Problem: The answer must consist only of the lines from the line with "prism(bm, circle(x, z, 0.025, 20), -0.08, 0.1)" to the line with "finish(name, bm, cutter)", both included, exactly as they stand below.

Material supplied:
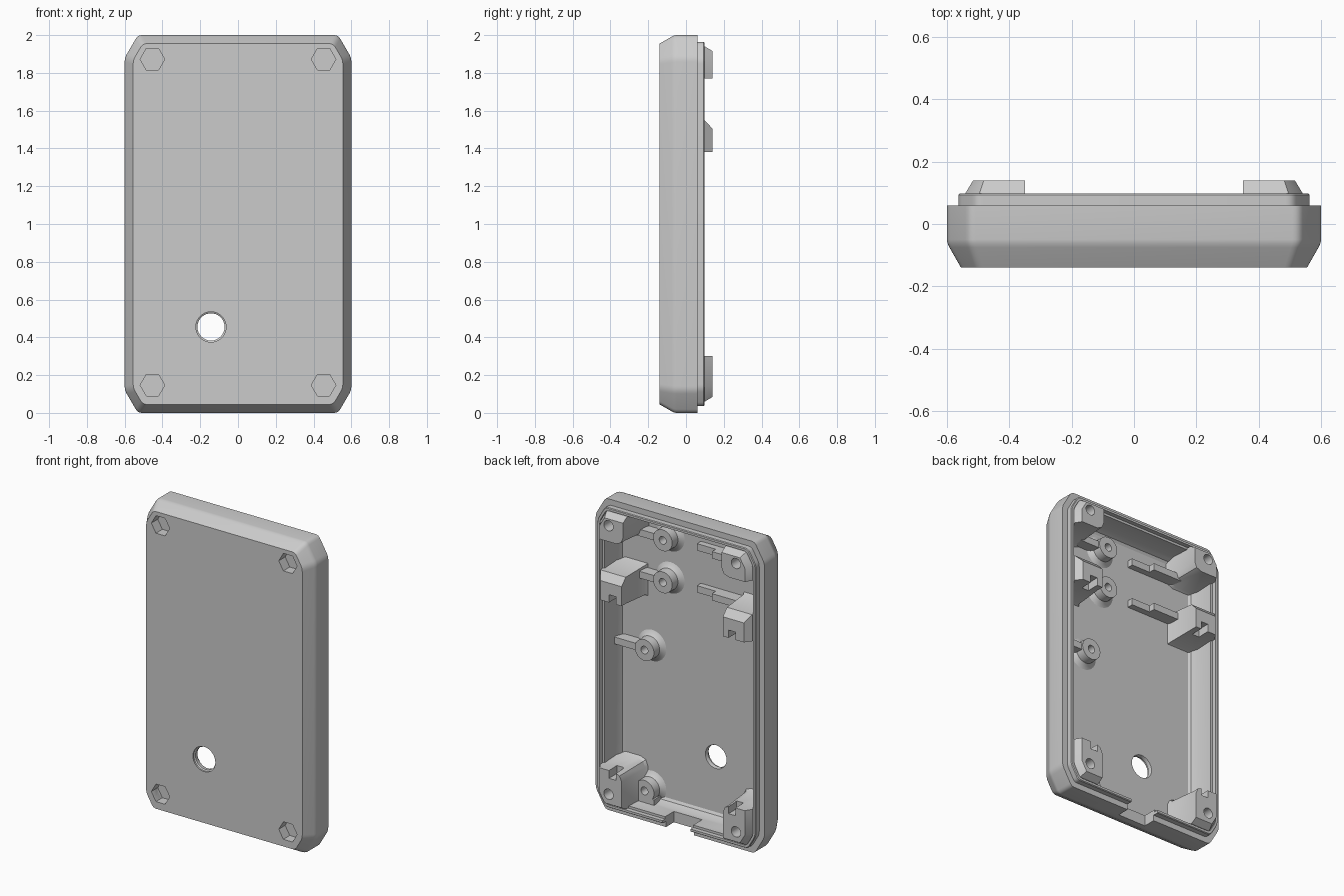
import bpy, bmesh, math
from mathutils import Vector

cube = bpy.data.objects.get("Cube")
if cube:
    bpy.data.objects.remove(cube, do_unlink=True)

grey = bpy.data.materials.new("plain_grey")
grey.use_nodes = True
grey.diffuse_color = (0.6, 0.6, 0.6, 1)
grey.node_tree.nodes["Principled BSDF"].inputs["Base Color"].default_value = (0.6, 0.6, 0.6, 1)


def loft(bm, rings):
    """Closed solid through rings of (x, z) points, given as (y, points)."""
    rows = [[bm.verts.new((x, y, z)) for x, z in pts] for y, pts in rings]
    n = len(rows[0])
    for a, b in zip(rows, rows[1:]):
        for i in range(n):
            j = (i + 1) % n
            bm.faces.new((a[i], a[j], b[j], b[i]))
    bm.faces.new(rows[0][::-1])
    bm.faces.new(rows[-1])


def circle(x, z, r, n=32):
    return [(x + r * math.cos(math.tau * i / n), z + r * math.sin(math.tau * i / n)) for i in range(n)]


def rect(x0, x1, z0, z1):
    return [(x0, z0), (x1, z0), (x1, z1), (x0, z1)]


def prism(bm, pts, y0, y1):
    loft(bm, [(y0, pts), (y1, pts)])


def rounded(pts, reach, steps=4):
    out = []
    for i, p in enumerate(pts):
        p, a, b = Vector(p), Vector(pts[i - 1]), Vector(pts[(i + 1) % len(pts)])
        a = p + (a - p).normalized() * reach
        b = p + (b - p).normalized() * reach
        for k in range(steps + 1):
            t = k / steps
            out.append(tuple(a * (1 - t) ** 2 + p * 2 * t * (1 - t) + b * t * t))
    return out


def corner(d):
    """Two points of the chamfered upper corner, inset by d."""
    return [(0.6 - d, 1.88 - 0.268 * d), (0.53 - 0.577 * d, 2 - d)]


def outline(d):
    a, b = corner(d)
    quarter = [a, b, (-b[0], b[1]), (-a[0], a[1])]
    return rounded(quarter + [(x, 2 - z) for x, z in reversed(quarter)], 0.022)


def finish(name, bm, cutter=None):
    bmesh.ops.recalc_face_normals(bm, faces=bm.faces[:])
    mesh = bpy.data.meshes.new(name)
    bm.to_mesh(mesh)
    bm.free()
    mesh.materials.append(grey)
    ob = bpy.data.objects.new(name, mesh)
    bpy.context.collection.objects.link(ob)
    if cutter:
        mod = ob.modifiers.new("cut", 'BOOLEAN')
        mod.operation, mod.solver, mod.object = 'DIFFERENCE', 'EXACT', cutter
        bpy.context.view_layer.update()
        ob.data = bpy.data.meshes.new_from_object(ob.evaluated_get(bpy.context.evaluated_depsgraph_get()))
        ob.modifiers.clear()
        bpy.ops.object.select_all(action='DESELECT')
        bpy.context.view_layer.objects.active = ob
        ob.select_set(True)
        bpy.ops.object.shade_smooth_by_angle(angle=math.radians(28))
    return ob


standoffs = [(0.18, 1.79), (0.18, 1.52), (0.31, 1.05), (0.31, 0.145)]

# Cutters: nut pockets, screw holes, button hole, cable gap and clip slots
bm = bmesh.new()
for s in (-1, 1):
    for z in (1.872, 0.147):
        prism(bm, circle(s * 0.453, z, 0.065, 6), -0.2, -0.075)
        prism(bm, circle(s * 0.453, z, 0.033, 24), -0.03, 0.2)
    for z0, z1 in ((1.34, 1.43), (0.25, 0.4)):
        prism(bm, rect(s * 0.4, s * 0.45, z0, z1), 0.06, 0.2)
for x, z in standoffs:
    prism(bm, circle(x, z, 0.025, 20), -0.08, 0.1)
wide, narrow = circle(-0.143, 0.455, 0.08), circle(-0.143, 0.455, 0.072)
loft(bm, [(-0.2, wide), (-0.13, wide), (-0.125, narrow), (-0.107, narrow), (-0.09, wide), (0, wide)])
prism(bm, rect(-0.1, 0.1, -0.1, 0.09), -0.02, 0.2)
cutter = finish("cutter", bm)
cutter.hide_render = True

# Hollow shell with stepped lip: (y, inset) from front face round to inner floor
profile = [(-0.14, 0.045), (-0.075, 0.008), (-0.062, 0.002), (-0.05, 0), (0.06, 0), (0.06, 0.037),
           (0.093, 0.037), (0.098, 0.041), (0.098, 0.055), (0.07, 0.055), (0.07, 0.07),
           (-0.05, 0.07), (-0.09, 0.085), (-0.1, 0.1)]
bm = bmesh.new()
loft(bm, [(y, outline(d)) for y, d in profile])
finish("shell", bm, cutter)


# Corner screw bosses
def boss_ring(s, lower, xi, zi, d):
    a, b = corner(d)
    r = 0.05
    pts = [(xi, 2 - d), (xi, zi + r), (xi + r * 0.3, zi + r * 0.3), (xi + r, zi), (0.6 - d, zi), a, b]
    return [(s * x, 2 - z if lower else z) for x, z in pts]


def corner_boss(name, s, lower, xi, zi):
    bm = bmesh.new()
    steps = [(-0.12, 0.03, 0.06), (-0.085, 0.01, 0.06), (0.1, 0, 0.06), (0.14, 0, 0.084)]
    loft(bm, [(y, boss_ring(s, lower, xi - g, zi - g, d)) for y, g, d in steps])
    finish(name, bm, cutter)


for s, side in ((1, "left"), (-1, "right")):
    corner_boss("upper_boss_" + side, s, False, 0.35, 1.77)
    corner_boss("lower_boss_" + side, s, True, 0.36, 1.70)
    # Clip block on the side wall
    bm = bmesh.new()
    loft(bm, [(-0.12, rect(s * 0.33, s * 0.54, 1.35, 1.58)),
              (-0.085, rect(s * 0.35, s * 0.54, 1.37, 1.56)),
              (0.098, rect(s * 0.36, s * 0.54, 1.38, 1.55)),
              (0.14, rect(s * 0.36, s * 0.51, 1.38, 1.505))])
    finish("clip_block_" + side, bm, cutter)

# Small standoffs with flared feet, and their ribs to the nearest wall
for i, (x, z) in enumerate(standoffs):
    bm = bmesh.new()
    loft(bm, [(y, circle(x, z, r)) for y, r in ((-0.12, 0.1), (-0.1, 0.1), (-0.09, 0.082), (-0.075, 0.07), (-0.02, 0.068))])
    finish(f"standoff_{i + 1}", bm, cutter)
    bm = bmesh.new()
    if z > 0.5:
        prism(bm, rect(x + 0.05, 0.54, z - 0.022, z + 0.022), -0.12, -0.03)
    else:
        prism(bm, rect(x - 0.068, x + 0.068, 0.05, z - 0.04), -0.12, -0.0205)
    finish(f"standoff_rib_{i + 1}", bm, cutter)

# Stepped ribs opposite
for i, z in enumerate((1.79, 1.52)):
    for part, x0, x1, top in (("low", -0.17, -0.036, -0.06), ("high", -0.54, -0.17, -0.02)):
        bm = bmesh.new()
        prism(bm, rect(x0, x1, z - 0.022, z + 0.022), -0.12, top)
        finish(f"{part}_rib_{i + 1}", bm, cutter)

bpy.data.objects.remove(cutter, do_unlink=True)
---
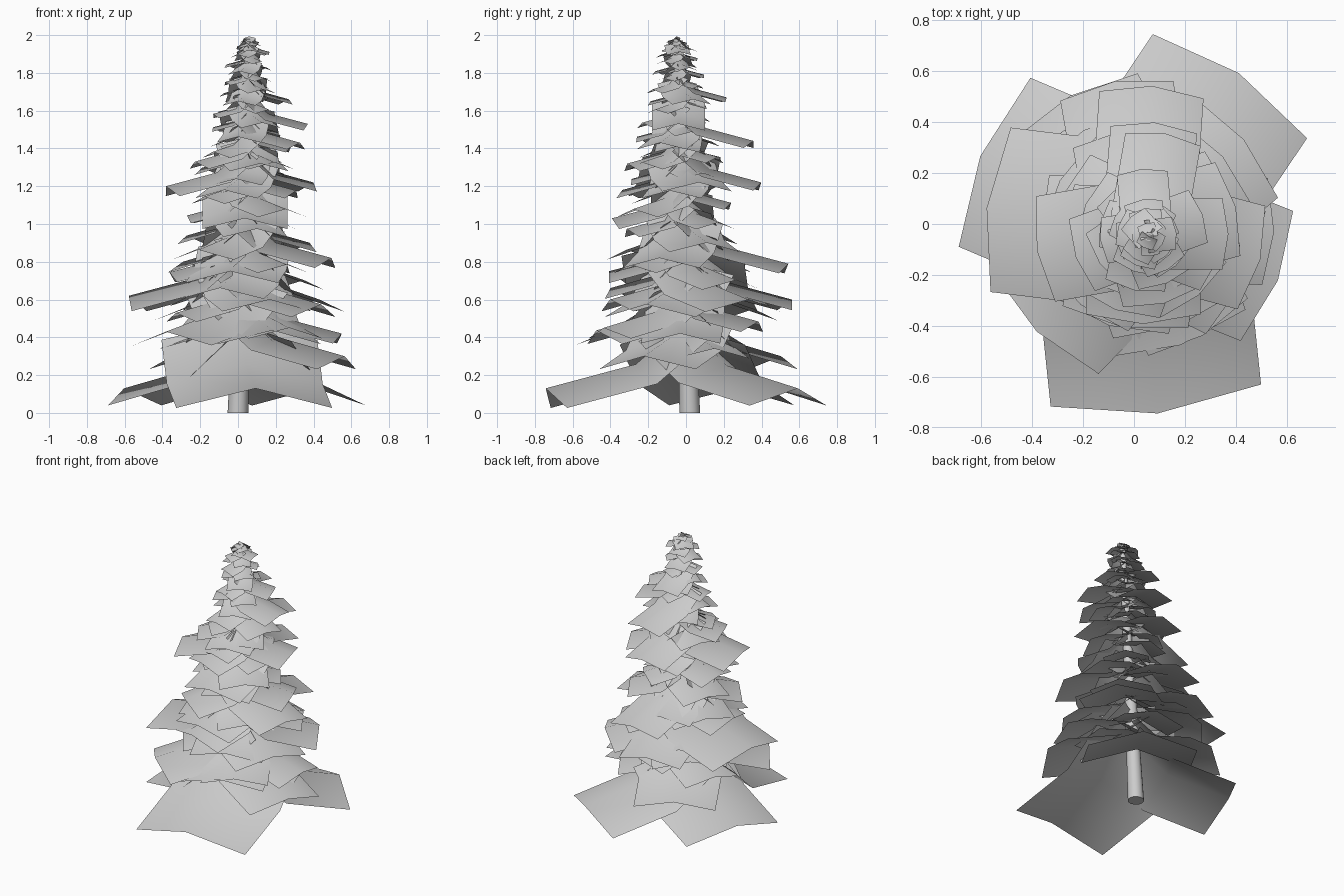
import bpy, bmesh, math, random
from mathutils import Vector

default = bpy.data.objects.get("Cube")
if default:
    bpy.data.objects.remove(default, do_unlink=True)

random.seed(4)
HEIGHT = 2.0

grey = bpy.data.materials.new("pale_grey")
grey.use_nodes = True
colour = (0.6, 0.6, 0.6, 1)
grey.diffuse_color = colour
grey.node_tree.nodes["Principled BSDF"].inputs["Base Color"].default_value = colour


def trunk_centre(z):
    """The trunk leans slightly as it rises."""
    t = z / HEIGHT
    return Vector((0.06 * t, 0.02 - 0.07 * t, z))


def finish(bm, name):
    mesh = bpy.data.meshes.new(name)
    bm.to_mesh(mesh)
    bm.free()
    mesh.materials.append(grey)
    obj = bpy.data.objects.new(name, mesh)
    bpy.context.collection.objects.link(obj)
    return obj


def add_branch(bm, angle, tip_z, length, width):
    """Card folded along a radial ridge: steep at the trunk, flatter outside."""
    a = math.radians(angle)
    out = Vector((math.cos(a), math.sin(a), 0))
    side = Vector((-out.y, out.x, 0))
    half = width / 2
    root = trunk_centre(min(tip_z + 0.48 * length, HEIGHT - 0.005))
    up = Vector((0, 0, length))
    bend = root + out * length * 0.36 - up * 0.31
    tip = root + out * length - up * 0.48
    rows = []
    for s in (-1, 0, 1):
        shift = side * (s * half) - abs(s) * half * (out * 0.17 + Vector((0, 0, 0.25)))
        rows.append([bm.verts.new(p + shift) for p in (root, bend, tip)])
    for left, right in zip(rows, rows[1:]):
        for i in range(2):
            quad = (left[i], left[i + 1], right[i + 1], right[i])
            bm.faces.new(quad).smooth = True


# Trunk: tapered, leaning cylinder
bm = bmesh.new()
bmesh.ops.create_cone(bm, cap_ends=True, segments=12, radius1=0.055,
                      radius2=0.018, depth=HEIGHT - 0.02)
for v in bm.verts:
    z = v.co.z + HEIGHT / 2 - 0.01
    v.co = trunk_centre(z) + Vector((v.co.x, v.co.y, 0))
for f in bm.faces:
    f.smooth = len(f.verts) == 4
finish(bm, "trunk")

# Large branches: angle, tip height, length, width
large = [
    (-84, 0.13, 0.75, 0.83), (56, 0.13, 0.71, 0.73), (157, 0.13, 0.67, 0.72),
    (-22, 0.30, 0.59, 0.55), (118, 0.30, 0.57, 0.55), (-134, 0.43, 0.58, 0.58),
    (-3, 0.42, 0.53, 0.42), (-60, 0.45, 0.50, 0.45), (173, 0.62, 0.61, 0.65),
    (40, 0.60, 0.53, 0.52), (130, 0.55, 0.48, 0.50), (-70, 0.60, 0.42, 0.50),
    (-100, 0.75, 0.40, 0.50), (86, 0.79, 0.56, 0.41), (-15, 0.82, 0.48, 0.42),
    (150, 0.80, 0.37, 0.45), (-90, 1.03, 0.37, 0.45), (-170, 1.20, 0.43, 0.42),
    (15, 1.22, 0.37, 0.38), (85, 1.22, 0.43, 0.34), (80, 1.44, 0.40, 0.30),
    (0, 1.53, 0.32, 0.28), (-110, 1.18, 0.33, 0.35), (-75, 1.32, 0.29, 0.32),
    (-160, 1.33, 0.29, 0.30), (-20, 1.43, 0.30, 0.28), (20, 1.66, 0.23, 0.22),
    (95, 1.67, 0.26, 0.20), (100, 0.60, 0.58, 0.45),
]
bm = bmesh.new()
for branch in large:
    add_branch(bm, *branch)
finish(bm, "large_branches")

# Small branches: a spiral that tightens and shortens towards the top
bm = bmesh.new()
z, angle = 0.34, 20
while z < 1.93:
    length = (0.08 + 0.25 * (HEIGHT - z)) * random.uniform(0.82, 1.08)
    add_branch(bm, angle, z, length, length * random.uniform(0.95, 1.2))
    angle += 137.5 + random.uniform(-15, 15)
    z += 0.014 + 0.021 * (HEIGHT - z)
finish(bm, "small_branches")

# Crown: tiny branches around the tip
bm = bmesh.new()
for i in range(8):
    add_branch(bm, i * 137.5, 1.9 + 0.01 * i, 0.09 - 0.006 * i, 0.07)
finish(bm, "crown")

Solution to this problem:
    prism(bm, circle(x, z, 0.025, 20), -0.08, 0.1)
wide, narrow = circle(-0.143, 0.455, 0.08), circle(-0.143, 0.455, 0.072)
loft(bm, [(-0.2, wide), (-0.13, wide), (-0.125, narrow), (-0.107, narrow), (-0.09, wide), (0, wide)])
prism(bm, rect(-0.1, 0.1, -0.1, 0.09), -0.02, 0.2)
cutter = finish("cutter", bm)
cutter.hide_render = True

# Hollow shell with stepped lip: (y, inset) from front face round to inner floor
profile = [(-0.14, 0.045), (-0.075, 0.008), (-0.062, 0.002), (-0.05, 0), (0.06, 0), (0.06, 0.037),
           (0.093, 0.037), (0.098, 0.041), (0.098, 0.055), (0.07, 0.055), (0.07, 0.07),
           (-0.05, 0.07), (-0.09, 0.085), (-0.1, 0.1)]
bm = bmesh.new()
loft(bm, [(y, outline(d)) for y, d in profile])
finish("shell", bm, cutter)


# Corner screw bosses
def boss_ring(s, lower, xi, zi, d):
    a, b = corner(d)
    r = 0.05
    pts = [(xi, 2 - d), (xi, zi + r), (xi + r * 0.3, zi + r * 0.3), (xi + r, zi), (0.6 - d, zi), a, b]
    return [(s * x, 2 - z if lower else z) for x, z in pts]


def corner_boss(name, s, lower, xi, zi):
    bm = bmesh.new()
    steps = [(-0.12, 0.03, 0.06), (-0.085, 0.01, 0.06), (0.1, 0, 0.06), (0.14, 0, 0.084)]
    loft(bm, [(y, boss_ring(s, lower, xi - g, zi - g, d)) for y, g, d in steps])
    finish(name, bm, cutter)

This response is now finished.